And, Experian states, "Your Experian credit report does not contain — and Experian does not collect — data about race, religious preference, medical history, personal lifestyle, political preference, friends, criminal record or any other information unrelated to credit."
The third link is to the Office of the Comptroller of the Currency which operates HelpWithMyBank.gov. The FAQ states that a credit score "is a number, roughly between 300 and 800, that measures an individual's creditworthiness... The most well-known type of credit score is the FICO score."
Fair Isaac and some of the credit bureaus state that, allegedly, the FICO credit score scale is 300 to 850 (not 800). And the wannabe, VantageScore, has a scale that ranges from 501 all the way to 990. On the same note, regarding credit score scales (popularly termed "range"), link four is to the National Credit Union Administration who, in contrast to the OCC, claims that the scale is "about 350 to 850." It is an amusing old story.
Number 11 is from the Office of Thrift Supervision. The agency says
Companies like: (1) banks, (2) potential employers, (3) insurance companies, and (4) companies that are considering whether to rent you a house or an apartment, all consider your credit to decide whether to do business with you. Companies like these review your “credit score” which is a measure of your financial trustworthiness.

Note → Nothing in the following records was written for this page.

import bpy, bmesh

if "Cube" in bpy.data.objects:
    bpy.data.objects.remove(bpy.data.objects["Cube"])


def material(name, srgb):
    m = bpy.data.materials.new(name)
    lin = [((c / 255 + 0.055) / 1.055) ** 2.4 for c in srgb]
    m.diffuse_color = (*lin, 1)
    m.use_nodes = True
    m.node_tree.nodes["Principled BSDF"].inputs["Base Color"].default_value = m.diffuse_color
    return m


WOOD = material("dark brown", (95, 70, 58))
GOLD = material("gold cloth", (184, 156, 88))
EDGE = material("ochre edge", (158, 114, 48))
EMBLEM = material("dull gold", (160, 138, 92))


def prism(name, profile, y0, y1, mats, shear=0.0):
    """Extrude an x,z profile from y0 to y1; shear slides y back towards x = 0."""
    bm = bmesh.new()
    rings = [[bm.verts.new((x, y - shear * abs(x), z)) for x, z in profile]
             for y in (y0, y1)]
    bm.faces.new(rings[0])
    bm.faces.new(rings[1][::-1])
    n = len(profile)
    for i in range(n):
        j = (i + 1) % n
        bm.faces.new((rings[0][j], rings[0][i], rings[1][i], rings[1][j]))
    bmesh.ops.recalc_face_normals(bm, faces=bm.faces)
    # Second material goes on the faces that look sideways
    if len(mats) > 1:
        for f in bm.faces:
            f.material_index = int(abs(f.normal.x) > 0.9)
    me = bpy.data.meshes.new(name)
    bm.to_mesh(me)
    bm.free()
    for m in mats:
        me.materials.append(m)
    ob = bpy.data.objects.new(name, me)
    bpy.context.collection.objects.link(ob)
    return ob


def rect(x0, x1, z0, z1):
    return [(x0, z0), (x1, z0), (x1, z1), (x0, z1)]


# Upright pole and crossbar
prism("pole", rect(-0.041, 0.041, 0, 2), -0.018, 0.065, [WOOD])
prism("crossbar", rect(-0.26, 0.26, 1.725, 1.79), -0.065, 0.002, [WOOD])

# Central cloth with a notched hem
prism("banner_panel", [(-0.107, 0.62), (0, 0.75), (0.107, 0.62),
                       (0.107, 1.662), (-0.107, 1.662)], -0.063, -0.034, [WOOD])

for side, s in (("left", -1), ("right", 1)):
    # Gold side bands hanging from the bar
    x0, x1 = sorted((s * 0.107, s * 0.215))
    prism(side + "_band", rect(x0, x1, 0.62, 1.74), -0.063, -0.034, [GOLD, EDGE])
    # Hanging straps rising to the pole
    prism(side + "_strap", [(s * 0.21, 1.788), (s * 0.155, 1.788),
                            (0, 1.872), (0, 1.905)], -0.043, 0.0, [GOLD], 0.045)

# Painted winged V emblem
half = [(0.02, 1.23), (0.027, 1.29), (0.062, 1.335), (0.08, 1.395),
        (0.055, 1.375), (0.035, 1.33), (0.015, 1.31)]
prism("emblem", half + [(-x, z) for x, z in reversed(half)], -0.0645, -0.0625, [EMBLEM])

Links 5 through 9: The Federal Reserve. The Fed has some explaining to do. Fed up yet?
If you think that all of the above might prove that there are too many cooks in the kitchen, here's one more: The new Consumer Financial Protection Bureau is in the process of establishing yet another institution: an Office of Financial Education.
Happy Presidents Day.